“A voice of those voiceless people”
Romero became Archbishop of San Salvador in 1977 and was perceived as a “safe choice” who wouldn’t cause too much trouble. At the time, right-wing military death squads were terrorizing many of the citizens of El Salvador, especially the poor, mainly because of protests over the extreme economic inequality that marked the country in the 20th century.
Just three weeks after Romero’s appointment as archbishop, a death squad ambushed and killed his friend, Father Rutilio Grande, who was an outspoken defender of the rights of the poor. Five more priests from the archdiocese would be assassinated during Romero’s time as archbishop.
Romero’s weekly homilies, broadcast across the country on radio, were a galvanizing force for the country’s poor as well as a reliable source of news. He railed against the killings and urged the government to let people live in peace.
A military junta seized the government of El Salvador in 1979, with training and financial backing from the United States. Romero criticized the US government for backing the junta, and even wrote to Jimmy Carter in February 1980— a month before his death— asking him to stop supporting the repressive regime.
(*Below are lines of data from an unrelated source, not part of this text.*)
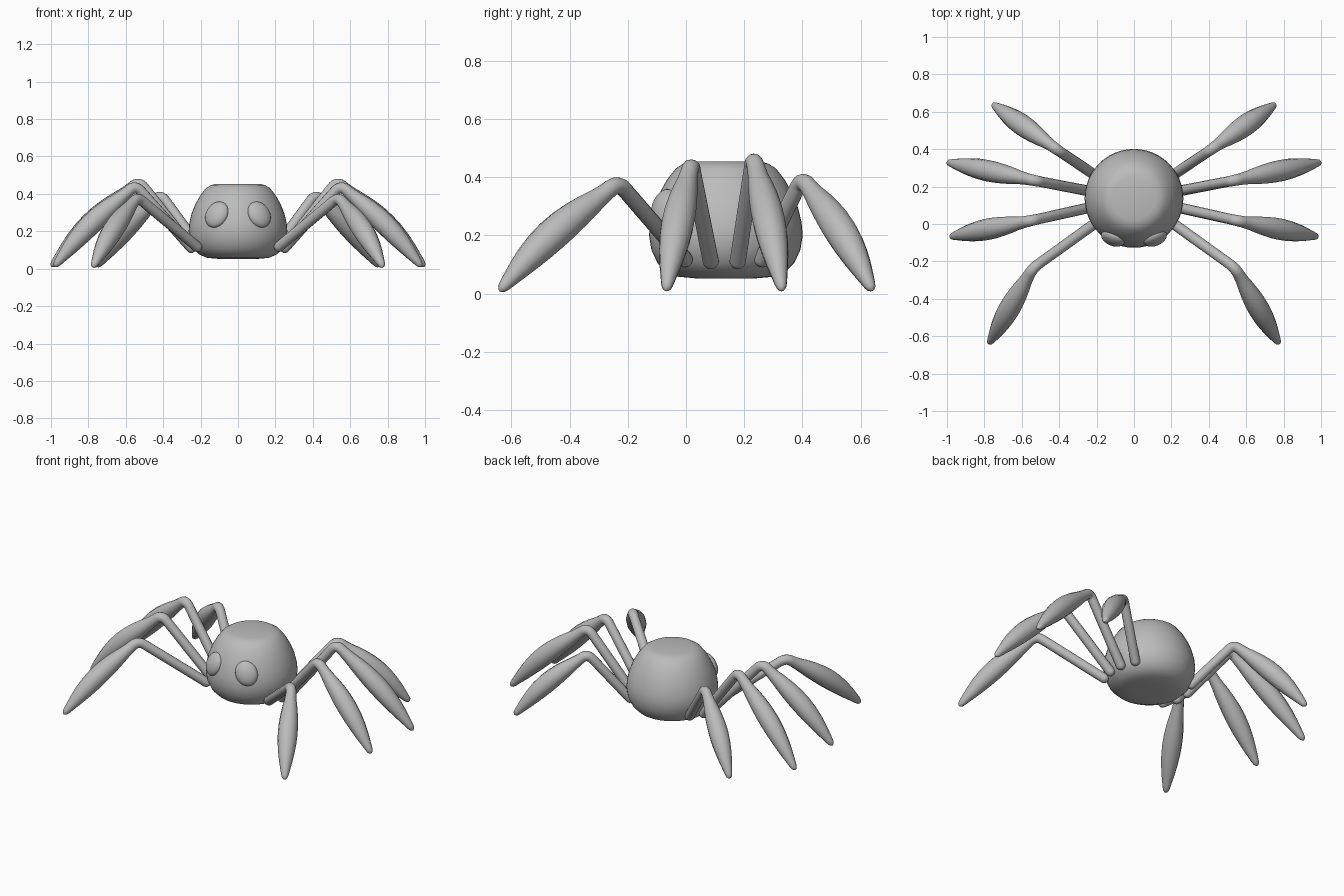
import bpy, math
from mathutils import Vector, Matrix

if "Cube" in bpy.data.objects:
    bpy.data.objects.remove(bpy.data.objects["Cube"])

grey = bpy.data.materials.new("grey")
grey.diffuse_color = (0.5, 0.5, 0.5, 1)
grey.use_nodes = True
grey.node_tree.nodes["Principled BSDF"].inputs["Base Color"].default_value = grey.diffuse_color
CY = 0.137  # body centre along y


def finish(ob, name, angle=60):
    ob.name = name
    ob.data.materials.append(grey)
    bpy.ops.object.select_all(action='DESELECT')
    ob.select_set(True)
    bpy.context.view_layer.objects.active = ob
    bpy.ops.object.shade_smooth_by_angle(angle=math.radians(angle))


# Body: lathed profile, flat on top and underneath
def body():
    prof = [(0, .052), (.10, .052), (.165, .058), (.205, .075), (.235, .105), (.256, .15),
            (.264, .20), (.260, .245), (.248, .295), (.228, .345), (.203, .39), (.172, .43),
            (.145, .447), (.115, .454), (0, .455)]
    n = 48
    verts, faces = [], []
    for r, z in prof[1:-1]:
        for i in range(n):
            a = 2 * math.pi * i / n
            verts.append((r * math.cos(a), CY + r * math.sin(a), z))
    rings = len(prof) - 2
    for k in range(rings - 1):
        for i in range(n):
            j = (i + 1) % n
            faces.append((k*n + i, k*n + j, (k+1)*n + j, (k+1)*n + i))
    faces.append(tuple(reversed(range(n))))
    faces.append(tuple(range((rings - 1) * n, rings * n)))
    me = bpy.data.meshes.new("body")
    me.from_pydata(verts, [], faces)
    ob = bpy.data.objects.new("body", me)
    bpy.context.collection.objects.link(ob)
    finish(ob, "body")


# Eye: shallow tilted lens sunk into the front of the body
def eye(side, name):
    bpy.ops.mesh.primitive_uv_sphere_add(segments=32, ring_count=16, radius=1)
    ob = bpy.context.object
    ob.matrix_world = (Matrix.Translation((side * .113, -.076, .289))
                       @ Matrix.Rotation(side * math.radians(27), 4, 'Z')
                       @ Matrix.Rotation(math.radians(-18), 4, 'X')
                       @ Matrix.Rotation(-side * math.radians(25), 4, 'Y')
                       @ Matrix.Diagonal((.064, .036, .074, 1)))
    finish(ob, name)


# Leg: thin upper rod, rounded knee, spindle-shaped lower part
def leg(root, knee, foot, side, name):
    root, knee, foot = (Vector((p[0] * side, p[1], p[2])) for p in (root, knee, foot))
    up, low = (knee - root).normalized(), foot - knee
    r = .028
    pts = [(root + up * r * (t - 1), r * math.sqrt(max(0, 1 - (1 - t) ** 2)) + .0005)
           for t in (0, .1, .3, .6, 1)]
    # rounded knee
    a, b = knee - up * .05, knee + low.normalized() * .05
    for i in range(9):
        t = i / 8
        pts.append((a * (1-t)**2 + knee * 2*t*(1-t) + b * t*t, r + .003 * t))
    # swelling lower part, slightly bowed outward
    spindle = [(.16, .036), (.24, .044), (.33, .051), (.43, .056), (.53, .057), (.63, .054),
               (.73, .047), (.82, .038), (.90, .028), (.955, .021), (.98, .016),
               (.993, .009), (1, .0005)]
    bow = Vector((low.x, low.y, 0)).normalized() * .6 + Vector((0, 0, .8))
    for t, w in spindle:
        pts.append((knee + low * t + bow * .02 * math.sin(math.pi * (t - .1) / .9), w))
    cu = bpy.data.curves.new(name, 'CURVE')
    cu.dimensions = '3D'
    cu.bevel_depth = 1
    cu.bevel_resolution = 4
    cu.use_fill_caps = True
    sp = cu.splines.new('POLY')
    sp.points.add(len(pts) - 1)
    for p, (co, w) in zip(sp.points, pts):
        p.co = (*co, 1)
        p.radius = w
    ob = bpy.data.objects.new(name, cu)
    bpy.context.collection.objects.link(ob)
    bpy.ops.object.select_all(action='DESELECT')
    ob.select_set(True)
    bpy.context.view_layer.objects.active = ob
    bpy.ops.object.convert(target='MESH')
    finish(bpy.context.object, name, 80)


legs = {
    "front_leg": ((.22, -.005, .118), (.54, -.235, .385), (.775, -.64, .008)),
    "front_middle_leg": ((.25, .085, .112), (.55, .018, .45), (.982, -.068, .01)),
    "rear_middle_leg": ((.25, .178, .112), (.53, .232, .47), (.998, .33, .01)),
    "rear_leg": ((.21, .262, .118), (.415, .40, .40), (.755, .64, .01)),
}
body()
for side, word in ((1, "right"), (-1, "left")):
    eye(side, word + "_eye")
    for part, (root, knee, foot) in legs.items():
        leg(root, knee, foot, side, word + "_" + part)
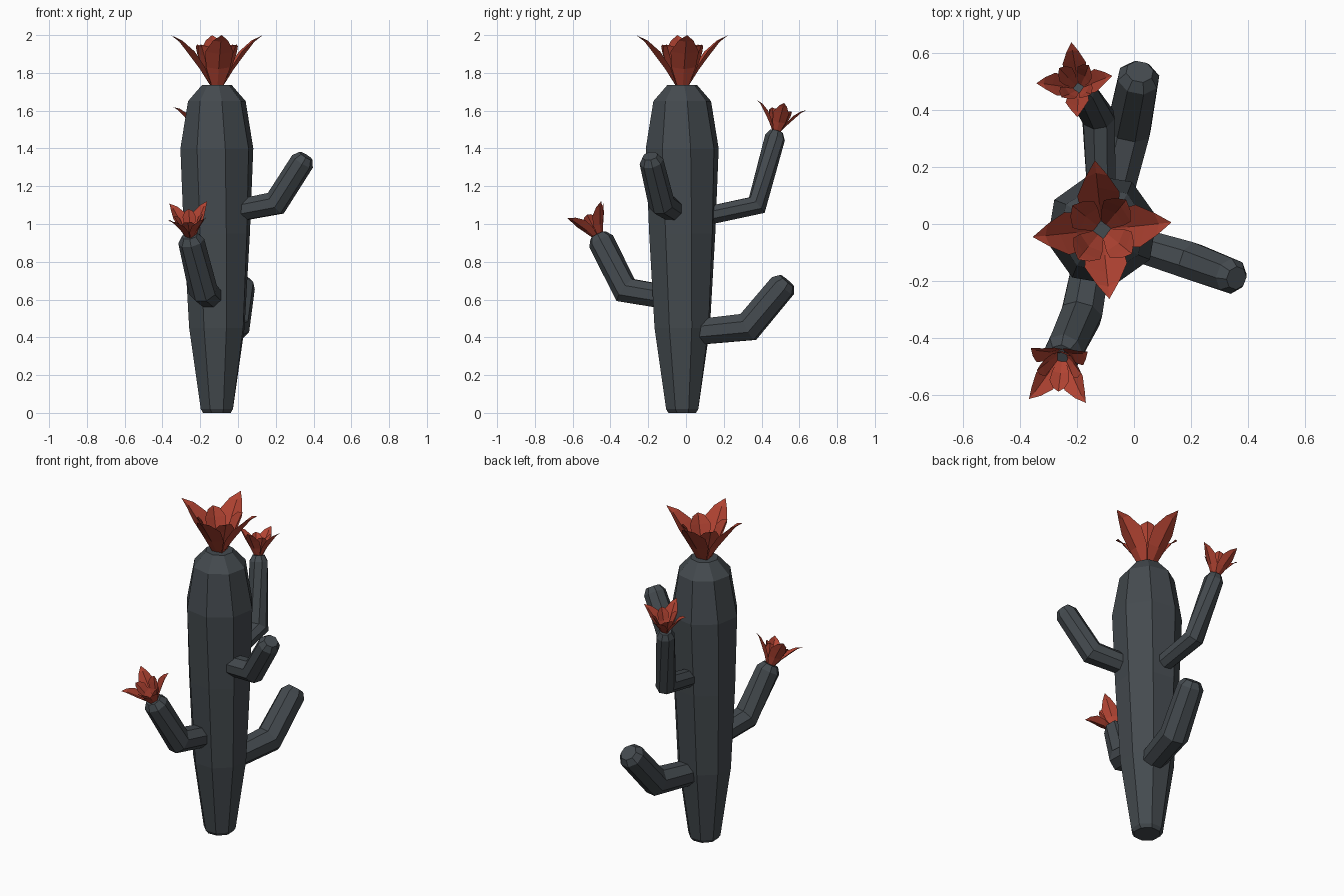
import bpy
import bmesh
import math
from mathutils import Vector, Matrix

cube = bpy.data.objects.get("Cube")
if cube:
    bpy.data.objects.remove(cube)


def make_material(name, color):
    mat = bpy.data.materials.new(name)
    mat.use_nodes = True
    mat.diffuse_color = color
    mat.node_tree.nodes["Principled BSDF"].inputs["Base Color"].default_value = color
    return mat


SLATE = make_material("slate_grey", (0.058, 0.069, 0.078, 1))
RED = make_material("petal_red", (0.44, 0.056, 0.032, 1))


def finish(bm, name, mat):
    mesh = bpy.data.meshes.new(name)
    bm.to_mesh(mesh)
    bm.free()
    mesh.materials.append(mat)
    obj = bpy.data.objects.new(name, mesh)
    bpy.context.collection.objects.link(obj)
    return obj


def tube(name, path, radii, sides=8, start=0.0, twist=0.0):
    """Faceted tube lofted through the path, with closed ends."""
    bm = bmesh.new()
    pts = [Vector(p) for p in path]
    rings = []
    for i, (p, r) in enumerate(zip(pts, radii)):
        before = (p - pts[max(i - 1, 0)]).normalized()
        after = (pts[min(i + 1, len(pts) - 1)] - p).normalized()
        axis = (before + after).normalized()
        side = Vector((0, 1, 0)) if axis.z > 0.99 else axis.cross(Vector((0, 0, 1))).normalized()
        up = side.cross(axis)
        ring = []
        for k in range(sides):
            a = start + twist * i + math.tau * k / sides
            ring.append(bm.verts.new(p + r * (math.cos(a) * side + math.sin(a) * up)))
        rings.append(ring)
    for low, high in zip(rings, rings[1:]):
        for k in range(sides):
            n = (k + 1) % sides
            bm.faces.new((low[k], low[n], high[n], high[k]))
    bm.faces.new(rings[0][::-1])
    bm.faces.new(rings[-1])
    bmesh.ops.recalc_face_normals(bm, faces=bm.faces)
    return finish(bm, name, SLATE)


# Each petal row: distance from axis, height, half width, fold of the edges
OUTER = [(0.03, 0.0, 0.03, 0.0), (0.09, 0.09, 0.065, 0.02),
         (0.15, 0.17, 0.075, 0.025), (0.2, 0.235, 0.04, 0.012), (0.245, 0.27, 0, 0)]
INNER = [(0.02, 0.0, 0.02, 0.0), (0.075, 0.09, 0.05, 0.015),
         (0.105, 0.16, 0.06, 0.02), (0.125, 0.205, 0.035, 0.01), (0.135, 0.22, 0, 0)]


def petal(bm, rows, angle):
    turn = Matrix.Rotation(angle, 3, 'Z')
    grid = []
    for r, z, w, fold in rows:
        mid = bm.verts.new(turn @ Vector((r, 0, z)))
        if w == 0:
            grid.append([mid])
            continue
        left, right = [bm.verts.new(turn @ Vector((r - fold, s * w, z + fold / 2)))
                       for s in (-1, 1)]
        grid.append([left, mid, right])
    for a, b in zip(grid, grid[1:]):
        for k in (0, 1):
            if len(b) == 1:
                bm.faces.new((a[k], a[k + 1], b[0]))
            else:
                bm.faces.new((a[k], a[k + 1], b[k + 1], b[k]))


def flower(name, base, axis, scale, spin):
    """Four long outer petals around four short inner ones."""
    bm = bmesh.new()
    for k in range(4):
        petal(bm, OUTER, spin + k * math.pi / 2)
        petal(bm, INNER, spin + (k + 0.5) * math.pi / 2)
    obj = finish(bm, name, RED)
    tilt = Vector((0, 0, 1)).rotation_difference(Vector(axis)).to_matrix().to_4x4()
    obj.matrix_world = Matrix.Translation(base) @ tilt @ Matrix.Scale(scale, 4)


# Trunk
levels = [(0, 0.078), (0.02, 0.092), (0.45, 0.155), (0.95, 0.182),
          (1.4, 0.198), (1.65, 0.155), (1.735, 0.08)]
tube("trunk", [(-0.112, -0.02, z) for z, r in levels], [r for z, r in levels],
     start=math.radians(20), twist=math.radians(3))


# Arms: root, elbow and tip, with a bevelled end
def arm(name, root, elbow, tip, r, tip_scale=0.65):
    root, elbow, tip = Vector(root), Vector(elbow), Vector(tip)
    direction = (tip - elbow).normalized()
    tube(name, [root, elbow, tip - direction * 0.035, tip],
         [r * 0.95, r * 1.1, r, r * tip_scale], start=math.pi / 8)
    return direction


arm("left_arm", (-0.06, -0.05, 1.06), (0.2, -0.13, 1.11), (0.36, -0.19, 1.36), 0.064)
arm("low_back_arm", (-0.09, 0.03, 0.425), (-0.02, 0.33, 0.455), (0.02, 0.535, 0.7), 0.076)
arm("high_back_arm", (-0.112, 0.05, 1.03), (-0.125, 0.375, 1.1), (-0.195, 0.48, 1.49), 0.055)
arm("front_arm", (-0.13, -0.03, 0.6), (-0.185, -0.32, 0.65), (-0.255, -0.465, 0.94), 0.07)

# Blossoms
flower("top_flower", (-0.112, -0.02, 1.73), (0, 0, 1), 1.0, math.radians(6))
flower("back_flower", (-0.195, 0.478, 1.485), (-0.1, 0.2, 1), 0.55, math.radians(5))
flower("front_flower", (-0.252, -0.462, 0.93), (-0.1, -0.5, 1), 0.58, math.radians(42))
The Carter and the subsequent Reagan administrations in the US continued their support in the hopes that El Salvador would not fall to the communist revolutions that had already engulfed Cuba and Nicaragua. All told, the United States had provided more than $1 billion in aid to El Salvador’s government by 1984, while in 1980 alone the Salvadoran armed forces killed nearly 12,000 people. The casualties were mostly peasants, trade unionists, teachers, students, journalists, human rights advocates, priests, and anyone perceived to be a part of the popular leftist movement.
“Both the victims of violence and the perpetrators”
The civil war between military-led governments and left-wing guerilla groups officially ended in 1992, but El Salvador remains one of the most dangerous countries in the world.
In light of the Synod on Youth taking place this month in Rome, Jones said a number of factors, including hardline policies meant to curb gang activity, have led to the rise of devastating violence among young people in El Salvador.
“It really has a lot to do with the lack of opportunities,” Jones said. “Kids get in gangs primarily because of dysfunctional families, and living in marginalized neighborhoods where they don’t have any other opportunities. Young people, coming out of a situation where there’s domestic violence, walk out their door onto the street and there’s a gang waiting to recruit them, saying, ‘We’ll be your family.’ And so kids join gangs to get a sense of power, belonging, and identity, and a lack of hope for any other alternatives.”
Jones said after the United States began deporting large number of Salvadorans from Los Angeles after the civil war ended, many of the young people who returned were already involved in gang activity.
“You have a situation where in the mid-1990s most young boys were out of school and unemployed, and only made it to 6th grade. And so they started organizing and [the gangs] spread through the metropolitan area,” he said. “Then, in 2003, the government decided to put out the ‘Iron Fist’ policy. Meaning zero tolerance. Meaning any kid with baggy clothes, tattoos and a hat on backwards could get picked up and thrown into prison.”
These hardline policies backfired, however, as the homicide rate continued to increase despite the changes.